● Problem description
In the entries below, count the lines that include the word "back" and reply with the number alone.

Document images with source code
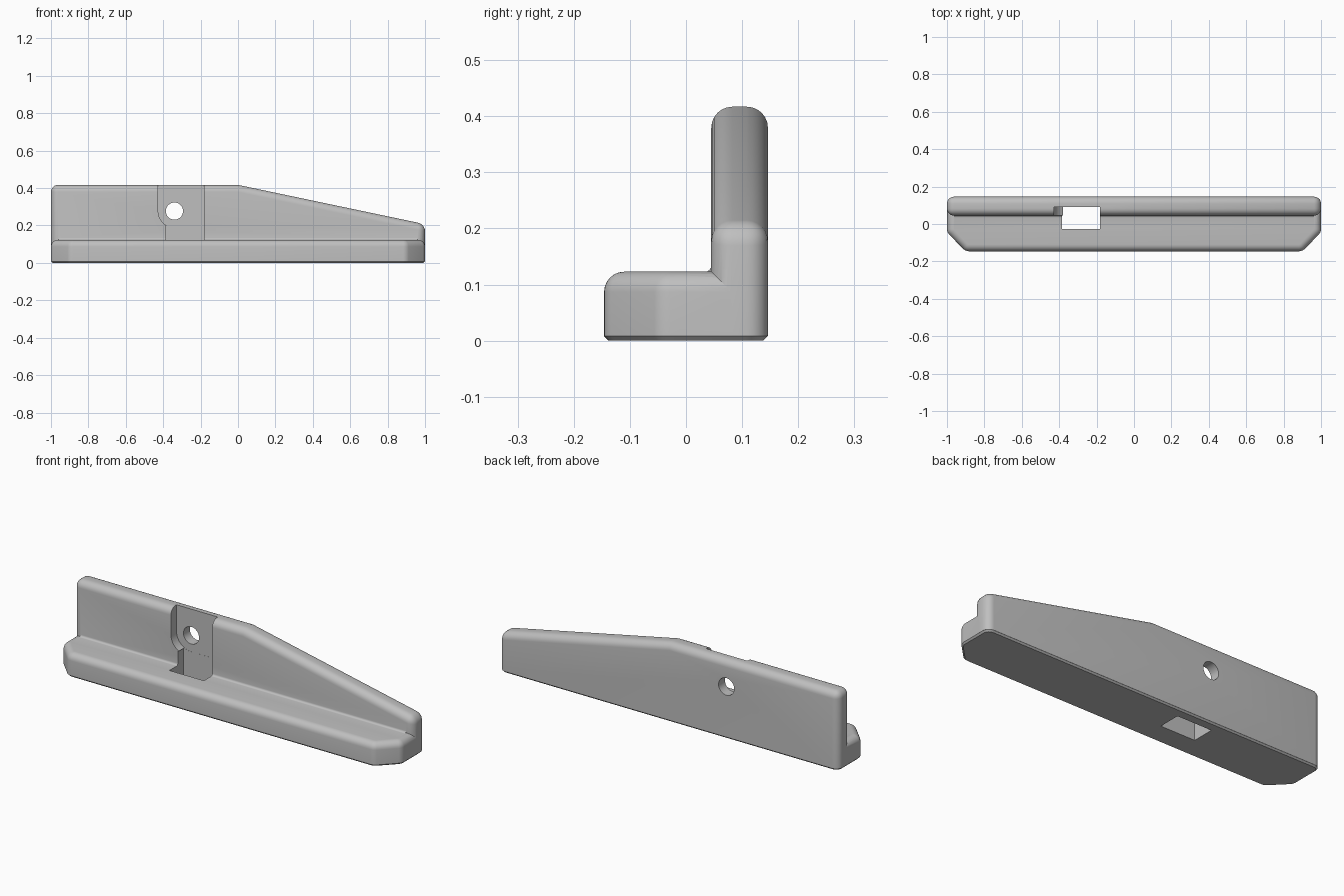
import bpy, bmesh, math
from mathutils import Vector

cube = bpy.data.objects.get("Cube")
if cube:
    bpy.data.objects.remove(cube, do_unlink=True)

grey = bpy.data.materials.new("light_grey")
grey.use_nodes = True
colour = (0.52, 0.52, 0.52, 1)
grey.diffuse_color = colour
grey.node_tree.nodes["Principled BSDF"].inputs["Base Color"].default_value = colour


def prism(points, low, high, axis):
    """Extrude a 2D outline between low and high along an axis."""
    place = {"x": lambda p, d: (d, p[0], p[1]),
             "y": lambda p, d: (p[0], d, p[1]),
             "z": lambda p, d: (p[0], p[1], d)}[axis]
    bm = bmesh.new()
    face = bm.faces.new([bm.verts.new(place(p, low)) for p in points])
    moved = bmesh.ops.extrude_face_region(bm, geom=[face])["geom"]
    shift = Vector(place((0, 0), high - low))
    bmesh.ops.translate(bm, vec=shift,
                        verts=[v for v in moved if isinstance(v, bmesh.types.BMVert)])
    bmesh.ops.recalc_face_normals(bm, faces=bm.faces)
    return bm


def bevel(bm, rule, offset, segments):
    edges = [e for e in bm.edges if rule(*[v.co for v in e.verts], e)]
    bmesh.ops.bevel(bm, geom=edges, offset=offset, segments=segments,
                    profile=0.5, affect="EDGES", clamp_overlap=False)


def finish(bm, name):
    mesh = bpy.data.meshes.new(name)
    bmesh.ops.recalc_face_normals(bm, faces=bm.faces)
    bm.to_mesh(mesh)
    bm.free()
    mesh.materials.append(grey)
    obj = bpy.data.objects.new(name, mesh)
    bpy.context.collection.objects.link(obj)
    return obj


def combine(target, other, operation):
    mod = target.modifiers.new(operation, "BOOLEAN")
    mod.operation, mod.object, mod.solver = operation, other, "EXACT"
    bpy.ops.object.select_all(action="DESELECT")
    bpy.context.view_layer.objects.active = target
    target.select_set(True)
    bpy.ops.object.modifier_apply(modifier=mod.name)
    bpy.data.objects.remove(other, do_unlink=True)


back, wall_front, base_top, rim = 0.146, 0.045, 0.123, 0.008
radius = 0.0375
tiny = 0.0004

# Base plate with clipped front corners and rounded upper edges
end, rear = 1 - tiny, back - tiny
bm = prism([(-end, rear), (-end, -0.045), (-0.9, -back), (0.9, -back),
            (end, -0.045), (end, rear)], 0, base_top, "z")
bevel(bm, lambda a, b, e: abs(a.z - b.z) > 0.1 and a.y > 0, radius, 6)
bevel(bm, lambda a, b, e: abs(a.z - b.z) > 0.1 and a.y < 0, 0.017, 4)
bevel(bm, lambda a, b, e: min(a.z, b.z) > base_top - 0.001, 0.036, 6)
bevel(bm, lambda a, b, e: max(a.z, b.z) < 0.001, rim, 1)
body = finish(bm, "ledge_bracket")

# Upright wall, sloping down towards one end
bm = prism([(-1, rim), (-1, 0.417), (0, 0.417), (1, 0.207), (1, rim)],
           wall_front, back, "y")
bevel(bm, lambda a, b, e: max(a.z, b.z) > rim + 0.01
      and e.calc_face_angle(0) > math.radians(30), radius, 6)
combine(body, finish(bm, "wall"), "UNION")

# Small fillet where the wall meets the base
r = 0.011
cove = [(wall_front - r + r * math.sin(t), base_top + r - r * math.cos(t))
        for t in [math.pi / 2 * i / 4 for i in range(5)]]
cove += [(wall_front + 0.01, base_top + r), (wall_front + 0.01, base_top - 0.01),
         (wall_front - r, base_top - 0.01)]
combine(body, finish(prism(cove, -0.96, 0.96, "x"), "fillet"), "UNION")

# Pocket in the wall front, rounded around the screw hole
cx, cz, pr, right = -0.34, 0.277, 0.087, -0.183
pocket = [(cx - pr * math.cos(t), cz - pr * math.sin(t))
          for t in [math.pi / 2 * i / 10 for i in range(11)]]
pocket += [(right, cz - pr), (right, 0.5), (cx - pr, 0.5)]
combine(body, finish(prism(pocket, -0.02, 0.092, "y"), "pocket_cutter"), "DIFFERENCE")

# Slot through the base
slot = [(-0.386, -0.026), (right, -0.026), (right, 0.0935), (-0.386, 0.0935)]
combine(body, finish(prism(slot, -0.1, 0.186, "z"), "slot_cutter"), "DIFFERENCE")
slot_top = [(-0.386, 0.17), (right, 0.17), (right, 0.2), (-0.386, 0.2)]
combine(body, finish(prism(slot_top, 0.0, 0.0915, "y"), "slot_top_cutter"), "DIFFERENCE")

# Round screw hole
hole = [(cx + 0.046 * math.cos(t), cz + 0.046 * math.sin(t))
        for t in [math.tau * i / 32 for i in range(32)]]
combine(body, finish(prism(hole, -0.3, 0.3, "y"), "hole_cutter"), "DIFFERENCE")

bpy.ops.object.shade_smooth_by_angle(angle=math.radians(30))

● Solution to the problem
4